My own personal favourite at the moment is Modkit. As I said earlier I've been messing with the Arduino and am eagerly awaiting delivery of the Raspberry Pi. I'm tinkering out of a desire to learn programming and to see if I could get to a level where I could teach others how to do this. I know that Scratch has had great traction among teachers which is fantastic, but how about this respin of Scratch for the Arduino platform - http://www.modk.it/
I'll finish with David Putnam's talk in the Science Gallery last week - http://www.sciencegallery.com/events/2012/02/open-minds-david-puttnam-technology-education-and-ireland-how-new-ways-learning-can-a
It was great to see so many familiar faces at this event including @simonlewis, @camaraireland and @humphreyjones! But I'll finish with this thought, towards the end of the discussion after his presentation David Putnam was asked what single quick change could have an immediate impact on the role of technology in teaching and learning. Putnam immediately cited the example of a classroom he recently visited where student were learning WWII History through various media including film and poetry. He was greatly impressed and suggested to the teacher that she perhaps strip out the film's audio and relplace it with her students reciting war poetry over the footage. The teachers response was that that would be illegal since remixing copyright content is now allowed. David Putnam's suggestion - to change copyright law to allow student to do at school what they're already doing at home, remixing and repurposing content as an ongoing form of digital expression.

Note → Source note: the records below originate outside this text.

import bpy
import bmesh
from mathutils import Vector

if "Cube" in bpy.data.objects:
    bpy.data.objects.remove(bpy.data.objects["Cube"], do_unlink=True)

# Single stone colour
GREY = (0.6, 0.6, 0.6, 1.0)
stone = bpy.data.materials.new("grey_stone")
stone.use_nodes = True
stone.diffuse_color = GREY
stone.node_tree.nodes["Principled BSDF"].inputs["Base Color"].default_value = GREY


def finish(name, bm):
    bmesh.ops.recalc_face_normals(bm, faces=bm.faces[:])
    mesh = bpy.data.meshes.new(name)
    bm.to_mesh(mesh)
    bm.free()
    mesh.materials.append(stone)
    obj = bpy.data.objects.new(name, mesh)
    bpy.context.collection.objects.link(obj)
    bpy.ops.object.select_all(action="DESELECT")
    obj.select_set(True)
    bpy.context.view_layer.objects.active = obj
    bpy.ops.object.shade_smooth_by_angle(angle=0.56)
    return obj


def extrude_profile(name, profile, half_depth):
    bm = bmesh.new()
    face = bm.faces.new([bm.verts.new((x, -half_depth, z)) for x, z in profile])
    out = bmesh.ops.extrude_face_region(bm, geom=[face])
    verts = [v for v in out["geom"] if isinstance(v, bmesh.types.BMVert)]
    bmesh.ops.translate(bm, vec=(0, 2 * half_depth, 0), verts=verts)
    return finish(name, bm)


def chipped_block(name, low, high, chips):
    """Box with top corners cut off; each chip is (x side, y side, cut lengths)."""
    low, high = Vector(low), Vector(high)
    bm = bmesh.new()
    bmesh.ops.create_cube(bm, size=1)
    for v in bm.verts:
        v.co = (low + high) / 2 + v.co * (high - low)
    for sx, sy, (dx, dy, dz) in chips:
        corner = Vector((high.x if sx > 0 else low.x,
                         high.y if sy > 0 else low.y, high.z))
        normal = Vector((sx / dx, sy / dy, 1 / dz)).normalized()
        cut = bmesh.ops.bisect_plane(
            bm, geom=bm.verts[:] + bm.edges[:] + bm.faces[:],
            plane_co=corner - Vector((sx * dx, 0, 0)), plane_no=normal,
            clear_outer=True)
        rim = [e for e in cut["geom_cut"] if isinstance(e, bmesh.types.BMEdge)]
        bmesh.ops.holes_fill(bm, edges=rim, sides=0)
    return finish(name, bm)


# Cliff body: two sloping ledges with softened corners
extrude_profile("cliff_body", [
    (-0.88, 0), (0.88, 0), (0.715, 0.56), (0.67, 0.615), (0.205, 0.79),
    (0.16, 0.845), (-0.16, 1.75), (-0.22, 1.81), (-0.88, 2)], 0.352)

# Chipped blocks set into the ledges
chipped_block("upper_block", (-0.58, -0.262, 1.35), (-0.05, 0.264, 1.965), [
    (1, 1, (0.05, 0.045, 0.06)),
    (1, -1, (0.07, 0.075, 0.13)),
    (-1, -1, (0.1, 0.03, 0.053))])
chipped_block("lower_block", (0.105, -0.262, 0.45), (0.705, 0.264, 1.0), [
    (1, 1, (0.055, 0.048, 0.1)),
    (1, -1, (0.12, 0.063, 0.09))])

Oh, and by the way - "The irish education twitter chat, #edchatie takes place on Monday evenings from 8.30 to 9.30 pm,.... did I mention it's on from 8.30 to 9.30 pm on Monday nights?"